(Data items)
----

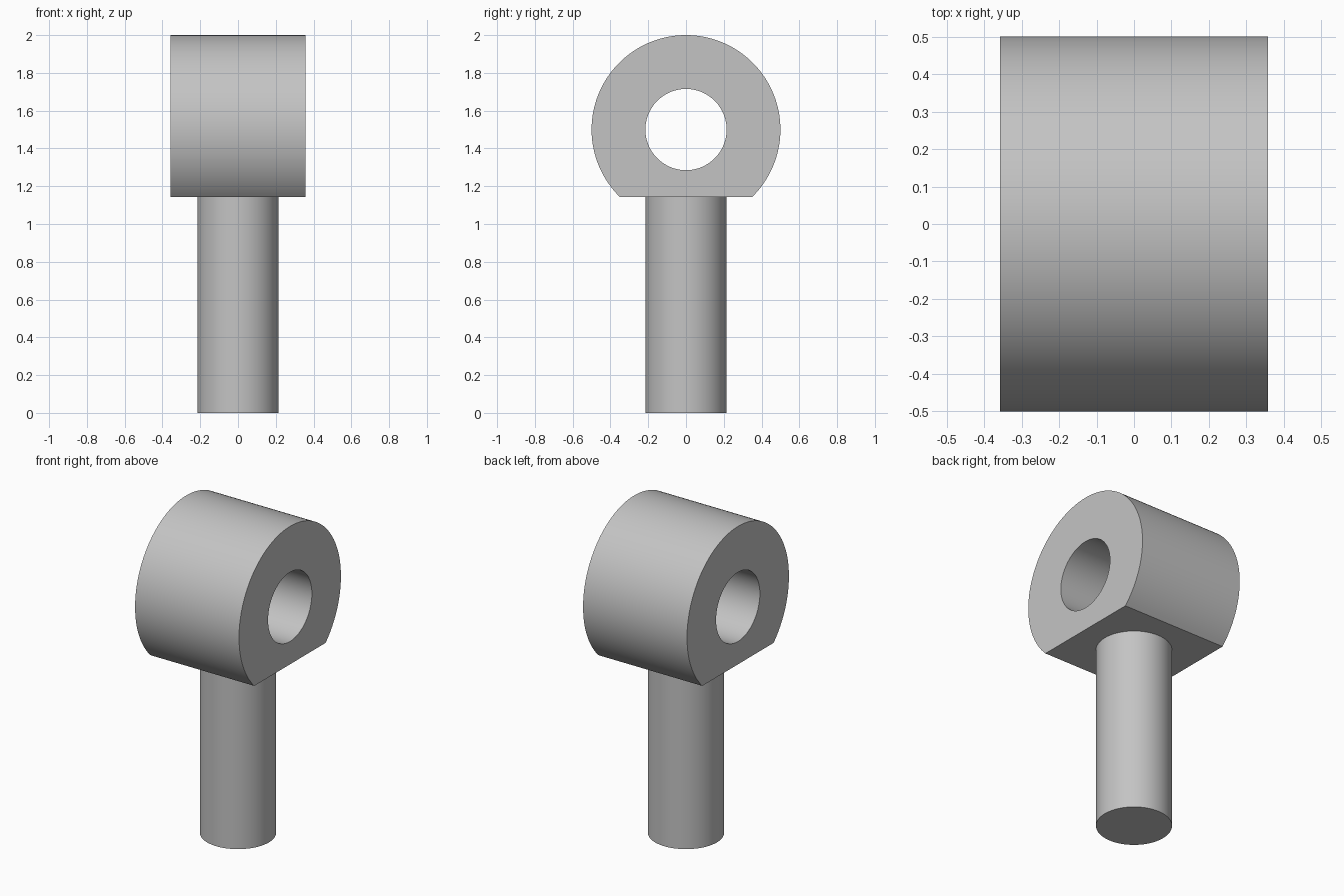
import bpy, bmesh
from math import pi, sin, cos, asin, radians

cube = bpy.data.objects.get("Cube")
if cube:
    bpy.data.objects.remove(cube, do_unlink=True)

EYE_Z, EYE_R, HOLE_R, HALF_W = 1.5, 0.5, 0.215, 0.357
FLAT = 0.357          # distance from eye centre down to the flat underside
STEM_R = 0.214

steel = bpy.data.materials.new("grey_steel")
steel.use_nodes = True
grey = (0.55, 0.55, 0.55, 1)
steel.diffuse_color = grey
steel.node_tree.nodes["Principled BSDF"].inputs["Base Color"].default_value = grey


def finish(obj):
    obj.data.materials.append(steel)
    bpy.ops.object.select_all(action="DESELECT")
    obj.select_set(True)
    bpy.context.view_layer.objects.active = obj
    bpy.ops.object.shade_smooth_by_angle(angle=radians(30))


# Eye: round block with a flat underside and a bore along x
start = -asin(FLAT / EYE_R)
arc, base = 96, 32
angles = [start + (pi - 2 * start) * i / arc for i in range(arc)]
angles += [pi - start + (pi + 2 * start) * i / base for i in range(base)]


def outer_radius(a):
    return min(EYE_R, -FLAT / sin(a)) if sin(a) < 0 else EYE_R


bm = bmesh.new()


def loop(x, radius):
    return [bm.verts.new((x, radius(a) * cos(a), EYE_Z + radius(a) * sin(a)))
            for a in angles]


bore = lambda a: HOLE_R
loops = [loop(-HALF_W, outer_radius), loop(HALF_W, outer_radius),
         loop(HALF_W, bore), loop(-HALF_W, bore)]
n = len(angles)
for k in range(4):
    p, q = loops[k], loops[(k + 1) % 4]
    for i in range(n):
        j = (i + 1) % n
        bm.faces.new((p[i], p[j], q[j], q[i]))
bmesh.ops.recalc_face_normals(bm, faces=bm.faces)
mesh = bpy.data.meshes.new("eye_block")
bm.to_mesh(mesh)
bm.free()
eye = bpy.data.objects.new("eye_block", mesh)
bpy.context.collection.objects.link(eye)
finish(eye)

# Stem: plain round shank up to the flat underside
stem_h = EYE_Z - FLAT
bpy.ops.mesh.primitive_cylinder_add(vertices=96, radius=STEM_R, depth=stem_h,
                                    location=(0, 0, stem_h / 2))
stem = bpy.context.object
stem.name = "stem"
finish(stem)
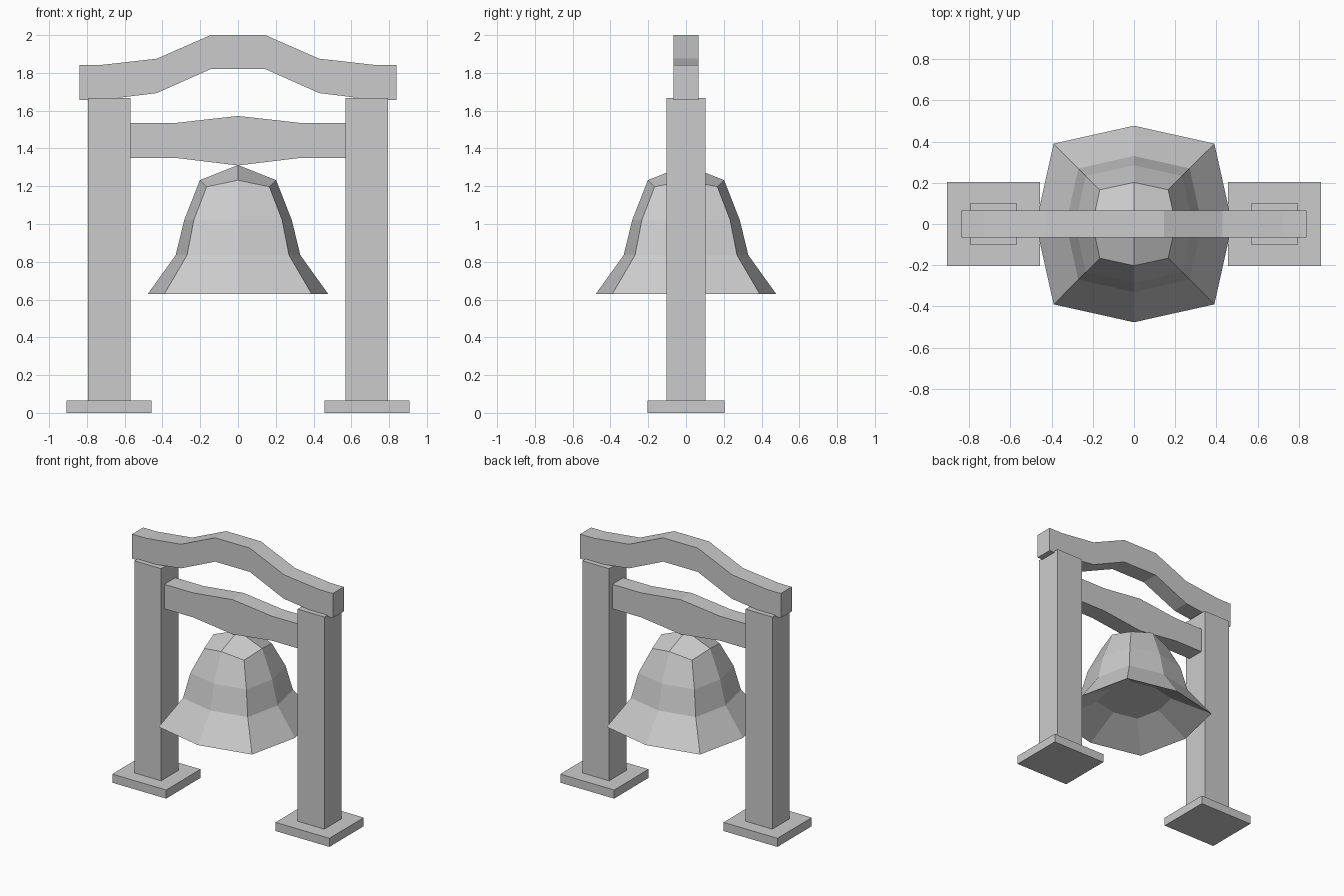
import bpy, bmesh

if "Cube" in bpy.data.objects:
    bpy.data.objects.remove(bpy.data.objects["Cube"])


def make_object(name, bm):
    bmesh.ops.recalc_face_normals(bm, faces=bm.faces[:])
    mesh = bpy.data.meshes.new(name)
    bm.to_mesh(mesh)
    bm.free()
    obj = bpy.data.objects.new(name, mesh)
    bpy.context.collection.objects.link(obj)
    return obj


def box(name, x, z0, z1, hx, hy):
    bm = bmesh.new()
    bmesh.ops.create_cube(bm, size=1)
    for v in bm.verts:
        v.co.x = x + v.co.x * 2 * hx
        v.co.y *= 2 * hy
        v.co.z = z0 + (v.co.z + 0.5) * (z1 - z0)
    return make_object(name, bm)


def beam(name, stations, hy):
    """Sweep a rectangle through (x, bottom, top) stations, mirrored in x."""
    path = [(-x, b, t) for x, b, t in reversed(stations) if x > 0] + stations
    bm = bmesh.new()
    rings = [[bm.verts.new((x, y, z)) for y, z in
              ((-hy, b), (hy, b), (hy, t), (-hy, t))] for x, b, t in path]
    for r, s in zip(rings, rings[1:]):
        for i in range(4):
            j = (i + 1) % 4
            bm.faces.new((r[i], r[j], s[j], s[i]))
    bm.faces.new(rings[0])
    bm.faces.new(rings[-1])
    return make_object(name, bm)


# Posts and footings
for side, sx in (("left", -1), ("right", 1)):
    box(f"{side}_footing", sx * 0.682, 0, 0.065, 0.225, 0.205)
    box(f"{side}_post", sx * 0.682, 0.065, 1.667, 0.112, 0.103)

# Curved top beam and the bell-carrying crossbeam
beam("top_beam", [(0.145, 1.82, 2.0), (0.43, 1.693, 1.875),
                  (0.725, 1.657, 1.842), (0.838, 1.657, 1.842)], 0.066)
beam("crossbeam", [(0, 1.31, 1.572), (0.33, 1.35, 1.535),
                   (0.57, 1.35, 1.535)], 0.066)

# Bell: squarish eight-sided rings (axis radius, corner offset, axis z, corner z)
AROUND = [(1, 0), (1, 1), (0, 1), (-1, 1), (-1, 0), (-1, -1), (0, -1), (1, -1)]
RINGS = [(0.202, 0.166, 1.232, 1.197), (0.285, 0.234, 1.02, 1.02),
         (0.33, 0.27, 0.835, 0.835), (0.477, 0.39, 0.63, 0.63),
         (0.228, 0.187, 0.77, 0.77)]
bm = bmesh.new()
rings = []
for axis, corner, za, zc in RINGS:
    rings.append([bm.verts.new((x * corner, y * corner, zc) if x and y
                               else (x * axis, y * axis, za)) for x, y in AROUND])
for r, s in zip(rings, rings[1:]):
    for i in range(8):
        j = (i + 1) % 8
        bm.faces.new((r[i], r[j], s[j], s[i]))
bm.faces.new(rings[-1])
# Peaked crown of four quads
apex = bm.verts.new((0, 0, 1.312))
for i in range(0, 8, 2):
    bm.faces.new((apex, rings[0][i], rings[0][i + 1], rings[0][(i + 2) % 8]))
make_object("bell", bm)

----

# [About this task]
Leave the pictures aside and output each entry exactly as it stands.

# [Response for this exercise]
import bpy, bmesh
from math import pi, sin, cos, asin, radians

cube = bpy.data.objects.get("Cube")
if cube:
    bpy.data.objects.remove(cube, do_unlink=True)

EYE_Z, EYE_R, HOLE_R, HALF_W = 1.5, 0.5, 0.215, 0.357
FLAT = 0.357          # distance from eye centre down to the flat underside
STEM_R = 0.214

steel = bpy.data.materials.new("grey_steel")
steel.use_nodes = True
grey = (0.55, 0.55, 0.55, 1)
steel.diffuse_color = grey
steel.node_tree.nodes["Principled BSDF"].inputs["Base Color"].default_value = grey


def finish(obj):
    obj.data.materials.append(steel)
    bpy.ops.object.select_all(action="DESELECT")
    obj.select_set(True)
    bpy.context.view_layer.objects.active = obj
    bpy.ops.object.shade_smooth_by_angle(angle=radians(30))


# Eye: round block with a flat underside and a bore along x
start = -asin(FLAT / EYE_R)
arc, base = 96, 32
angles = [start + (pi - 2 * start) * i / arc for i in range(arc)]
angles += [pi - start + (pi + 2 * start) * i / base for i in range(base)]


def outer_radius(a):
    return min(EYE_R, -FLAT / sin(a)) if sin(a) < 0 else EYE_R


bm = bmesh.new()


def loop(x, radius):
    return [bm.verts.new((x, radius(a) * cos(a), EYE_Z + radius(a) * sin(a)))
            for a in angles]


bore = lambda a: HOLE_R
loops = [loop(-HALF_W, outer_radius), loop(HALF_W, outer_radius),
         loop(HALF_W, bore), loop(-HALF_W, bore)]
n = len(angles)
for k in range(4):
    p, q = loops[k], loops[(k + 1) % 4]
    for i in range(n):
        j = (i + 1) % n
        bm.faces.new((p[i], p[j], q[j], q[i]))
bmesh.ops.recalc_face_normals(bm, faces=bm.faces)
mesh = bpy.data.meshes.new("eye_block")
bm.to_mesh(mesh)
bm.free()
eye = bpy.data.objects.new("eye_block", mesh)
bpy.context.collection.objects.link(eye)
finish(eye)

# Stem: plain round shank up to the flat underside
stem_h = EYE_Z - FLAT
bpy.ops.mesh.primitive_cylinder_add(vertices=96, radius=STEM_R, depth=stem_h,
                                    location=(0, 0, stem_h / 2))
stem = bpy.context.object
stem.name = "stem"
finish(stem)
import bpy, bmesh

if "Cube" in bpy.data.objects:
    bpy.data.objects.remove(bpy.data.objects["Cube"])


def make_object(name, bm):
    bmesh.ops.recalc_face_normals(bm, faces=bm.faces[:])
    mesh = bpy.data.meshes.new(name)
    bm.to_mesh(mesh)
    bm.free()
    obj = bpy.data.objects.new(name, mesh)
    bpy.context.collection.objects.link(obj)
    return obj


def box(name, x, z0, z1, hx, hy):
    bm = bmesh.new()
    bmesh.ops.create_cube(bm, size=1)
    for v in bm.verts:
        v.co.x = x + v.co.x * 2 * hx
        v.co.y *= 2 * hy
        v.co.z = z0 + (v.co.z + 0.5) * (z1 - z0)
    return make_object(name, bm)


def beam(name, stations, hy):
    """Sweep a rectangle through (x, bottom, top) stations, mirrored in x."""
    path = [(-x, b, t) for x, b, t in reversed(stations) if x > 0] + stations
    bm = bmesh.new()
    rings = [[bm.verts.new((x, y, z)) for y, z in
              ((-hy, b), (hy, b), (hy, t), (-hy, t))] for x, b, t in path]
    for r, s in zip(rings, rings[1:]):
        for i in range(4):
            j = (i + 1) % 4
            bm.faces.new((r[i], r[j], s[j], s[i]))
    bm.faces.new(rings[0])
    bm.faces.new(rings[-1])
    return make_object(name, bm)


# Posts and footings
for side, sx in (("left", -1), ("right", 1)):
    box(f"{side}_footing", sx * 0.682, 0, 0.065, 0.225, 0.205)
    box(f"{side}_post", sx * 0.682, 0.065, 1.667, 0.112, 0.103)

# Curved top beam and the bell-carrying crossbeam
beam("top_beam", [(0.145, 1.82, 2.0), (0.43, 1.693, 1.875),
                  (0.725, 1.657, 1.842), (0.838, 1.657, 1.842)], 0.066)
beam("crossbeam", [(0, 1.31, 1.572), (0.33, 1.35, 1.535),
                   (0.57, 1.35, 1.535)], 0.066)

# Bell: squarish eight-sided rings (axis radius, corner offset, axis z, corner z)
AROUND = [(1, 0), (1, 1), (0, 1), (-1, 1), (-1, 0), (-1, -1), (0, -1), (1, -1)]
RINGS = [(0.202, 0.166, 1.232, 1.197), (0.285, 0.234, 1.02, 1.02),
         (0.33, 0.27, 0.835, 0.835), (0.477, 0.39, 0.63, 0.63),
         (0.228, 0.187, 0.77, 0.77)]
bm = bmesh.new()
rings = []
for axis, corner, za, zc in RINGS:
    rings.append([bm.verts.new((x * corner, y * corner, zc) if x and y
                               else (x * axis, y * axis, za)) for x, y in AROUND])
for r, s in zip(rings, rings[1:]):
    for i in range(8):
        j = (i + 1) % 8
        bm.faces.new((r[i], r[j], s[j], s[i]))
bm.faces.new(rings[-1])
# Peaked crown of four quads
apex = bm.verts.new((0, 0, 1.312))
for i in range(0, 8, 2):
    bm.faces.new((apex, rings[0][i], rings[0][i + 1], rings[0][(i + 2) % 8]))
make_object("bell", bm)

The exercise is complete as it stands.